■ What needs to be done ■
Find the line with "every roof cell" in the records below. Copy it and every line after it, up to and including the line with "# Buildings, one storey at a time".

■ Exercise materials ■
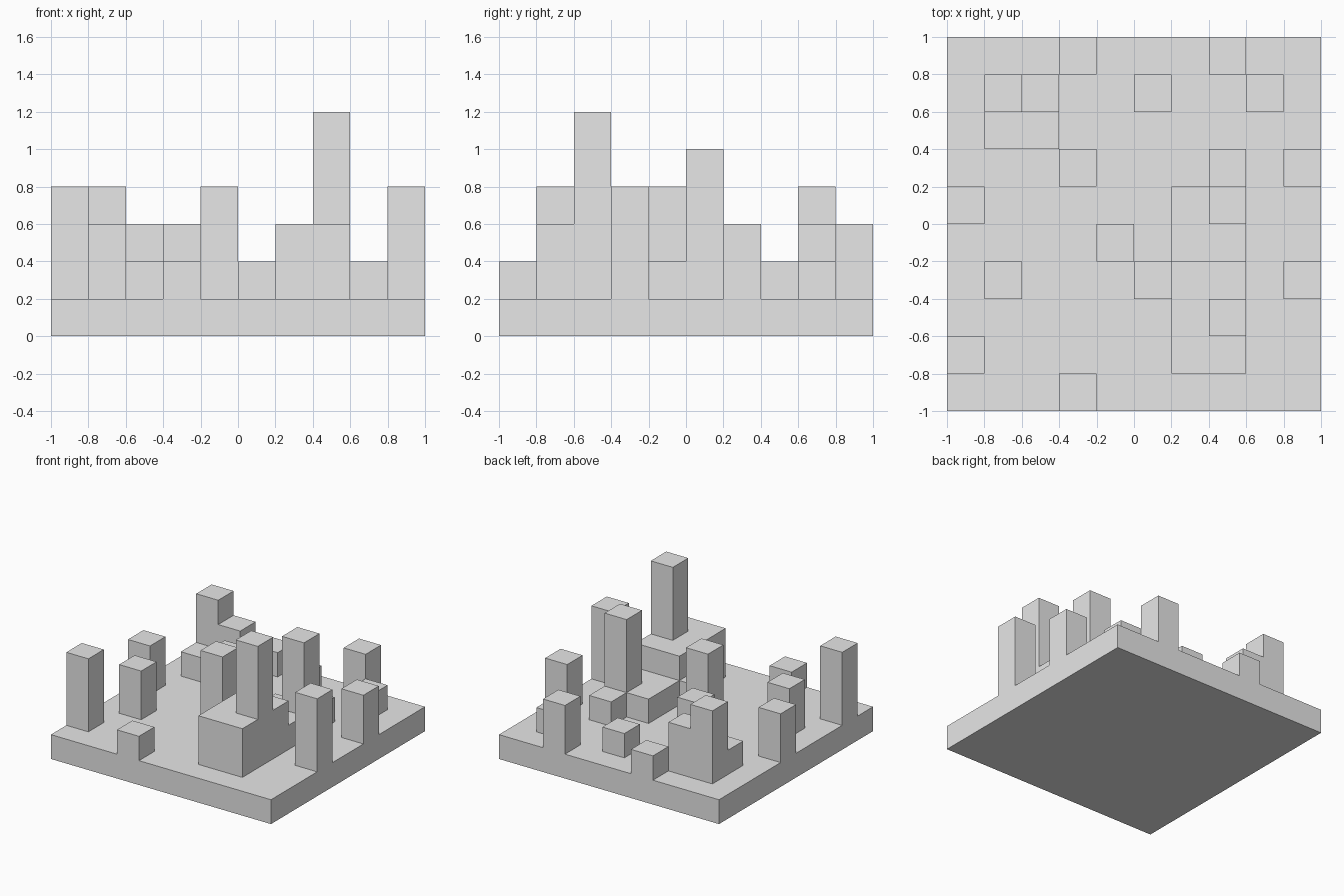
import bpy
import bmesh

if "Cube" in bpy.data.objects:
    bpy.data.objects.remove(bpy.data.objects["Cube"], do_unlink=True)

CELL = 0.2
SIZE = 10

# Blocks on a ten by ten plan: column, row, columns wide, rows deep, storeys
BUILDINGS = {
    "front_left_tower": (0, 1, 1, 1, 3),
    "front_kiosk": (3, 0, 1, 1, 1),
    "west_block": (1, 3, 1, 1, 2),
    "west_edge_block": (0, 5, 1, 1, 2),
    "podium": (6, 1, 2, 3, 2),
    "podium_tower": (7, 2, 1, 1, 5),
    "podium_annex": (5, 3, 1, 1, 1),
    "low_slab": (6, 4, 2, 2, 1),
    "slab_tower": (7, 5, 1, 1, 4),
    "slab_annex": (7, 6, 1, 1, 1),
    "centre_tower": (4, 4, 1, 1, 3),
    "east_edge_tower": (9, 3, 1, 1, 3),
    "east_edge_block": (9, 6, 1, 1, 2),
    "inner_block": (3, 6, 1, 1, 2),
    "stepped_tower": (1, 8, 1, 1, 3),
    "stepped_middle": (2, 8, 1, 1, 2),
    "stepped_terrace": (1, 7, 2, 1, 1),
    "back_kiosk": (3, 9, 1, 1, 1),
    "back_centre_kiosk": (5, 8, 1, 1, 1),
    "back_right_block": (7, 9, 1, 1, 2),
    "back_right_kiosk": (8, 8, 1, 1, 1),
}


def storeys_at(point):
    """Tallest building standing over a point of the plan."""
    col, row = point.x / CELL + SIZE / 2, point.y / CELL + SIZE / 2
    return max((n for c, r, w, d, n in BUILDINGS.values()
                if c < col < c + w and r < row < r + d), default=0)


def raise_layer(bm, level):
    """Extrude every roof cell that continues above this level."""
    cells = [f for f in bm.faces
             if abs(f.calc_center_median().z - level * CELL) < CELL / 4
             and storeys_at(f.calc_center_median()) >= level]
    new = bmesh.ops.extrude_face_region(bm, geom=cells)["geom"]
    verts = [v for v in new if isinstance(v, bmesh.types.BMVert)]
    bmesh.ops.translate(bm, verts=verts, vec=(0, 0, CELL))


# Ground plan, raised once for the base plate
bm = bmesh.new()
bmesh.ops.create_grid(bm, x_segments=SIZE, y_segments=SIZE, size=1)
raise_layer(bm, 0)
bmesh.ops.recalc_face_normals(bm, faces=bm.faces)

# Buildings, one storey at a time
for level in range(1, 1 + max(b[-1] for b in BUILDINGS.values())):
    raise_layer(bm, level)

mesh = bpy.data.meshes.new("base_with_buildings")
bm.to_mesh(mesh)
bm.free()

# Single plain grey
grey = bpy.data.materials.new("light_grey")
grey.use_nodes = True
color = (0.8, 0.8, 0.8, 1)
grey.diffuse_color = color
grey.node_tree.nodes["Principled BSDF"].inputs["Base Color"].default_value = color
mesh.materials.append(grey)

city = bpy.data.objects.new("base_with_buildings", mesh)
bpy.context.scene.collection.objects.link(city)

==

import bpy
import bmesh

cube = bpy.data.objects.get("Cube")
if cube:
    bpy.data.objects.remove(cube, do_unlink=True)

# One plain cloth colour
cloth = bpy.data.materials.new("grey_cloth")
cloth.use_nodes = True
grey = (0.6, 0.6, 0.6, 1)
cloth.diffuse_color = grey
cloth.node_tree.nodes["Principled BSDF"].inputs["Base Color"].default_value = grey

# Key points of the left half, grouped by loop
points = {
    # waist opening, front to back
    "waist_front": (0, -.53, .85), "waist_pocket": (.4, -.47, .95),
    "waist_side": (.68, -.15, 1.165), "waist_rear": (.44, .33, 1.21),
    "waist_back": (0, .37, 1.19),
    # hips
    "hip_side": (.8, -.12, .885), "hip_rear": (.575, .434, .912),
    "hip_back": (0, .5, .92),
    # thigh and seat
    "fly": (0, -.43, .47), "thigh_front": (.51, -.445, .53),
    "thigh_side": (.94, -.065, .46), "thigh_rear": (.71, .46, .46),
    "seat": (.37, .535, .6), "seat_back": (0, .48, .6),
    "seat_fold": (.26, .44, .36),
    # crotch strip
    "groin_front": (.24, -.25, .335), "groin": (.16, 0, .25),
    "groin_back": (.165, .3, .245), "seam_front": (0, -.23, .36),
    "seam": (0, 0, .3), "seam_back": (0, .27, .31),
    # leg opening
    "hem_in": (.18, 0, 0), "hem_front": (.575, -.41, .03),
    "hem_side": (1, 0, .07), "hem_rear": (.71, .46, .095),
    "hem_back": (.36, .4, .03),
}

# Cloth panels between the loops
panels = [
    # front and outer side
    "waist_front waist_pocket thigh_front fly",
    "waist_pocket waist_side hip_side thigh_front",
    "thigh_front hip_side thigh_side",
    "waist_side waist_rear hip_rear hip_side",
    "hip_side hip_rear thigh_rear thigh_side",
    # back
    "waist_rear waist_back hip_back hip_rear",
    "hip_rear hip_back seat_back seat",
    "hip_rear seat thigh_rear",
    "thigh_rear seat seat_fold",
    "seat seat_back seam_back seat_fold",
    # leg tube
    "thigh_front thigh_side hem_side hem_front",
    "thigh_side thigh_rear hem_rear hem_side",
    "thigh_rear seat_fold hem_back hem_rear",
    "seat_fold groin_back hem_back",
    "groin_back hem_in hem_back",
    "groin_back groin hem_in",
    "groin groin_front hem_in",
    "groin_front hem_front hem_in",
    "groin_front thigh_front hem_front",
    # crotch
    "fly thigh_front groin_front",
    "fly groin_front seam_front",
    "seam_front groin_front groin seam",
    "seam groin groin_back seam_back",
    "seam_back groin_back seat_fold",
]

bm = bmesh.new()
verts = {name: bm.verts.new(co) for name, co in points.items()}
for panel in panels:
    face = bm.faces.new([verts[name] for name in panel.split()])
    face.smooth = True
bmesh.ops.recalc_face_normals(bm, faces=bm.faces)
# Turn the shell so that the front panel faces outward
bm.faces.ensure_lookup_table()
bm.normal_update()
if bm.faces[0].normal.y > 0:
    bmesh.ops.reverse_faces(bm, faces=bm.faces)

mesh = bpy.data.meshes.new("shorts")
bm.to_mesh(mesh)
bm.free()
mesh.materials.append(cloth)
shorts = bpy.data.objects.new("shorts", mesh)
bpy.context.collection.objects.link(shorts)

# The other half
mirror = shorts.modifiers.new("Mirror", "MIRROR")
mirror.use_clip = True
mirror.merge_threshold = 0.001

■ Reply to the exercise ■
    """Extrude every roof cell that continues above this level."""
    cells = [f for f in bm.faces
             if abs(f.calc_center_median().z - level * CELL) < CELL / 4
             and storeys_at(f.calc_center_median()) >= level]
    new = bmesh.ops.extrude_face_region(bm, geom=cells)["geom"]
    verts = [v for v in new if isinstance(v, bmesh.types.BMVert)]
    bmesh.ops.translate(bm, verts=verts, vec=(0, 0, CELL))


# Ground plan, raised once for the base plate
bm = bmesh.new()
bmesh.ops.create_grid(bm, x_segments=SIZE, y_segments=SIZE, size=1)
raise_layer(bm, 0)
bmesh.ops.recalc_face_normals(bm, faces=bm.faces)

# Buildings, one storey at a time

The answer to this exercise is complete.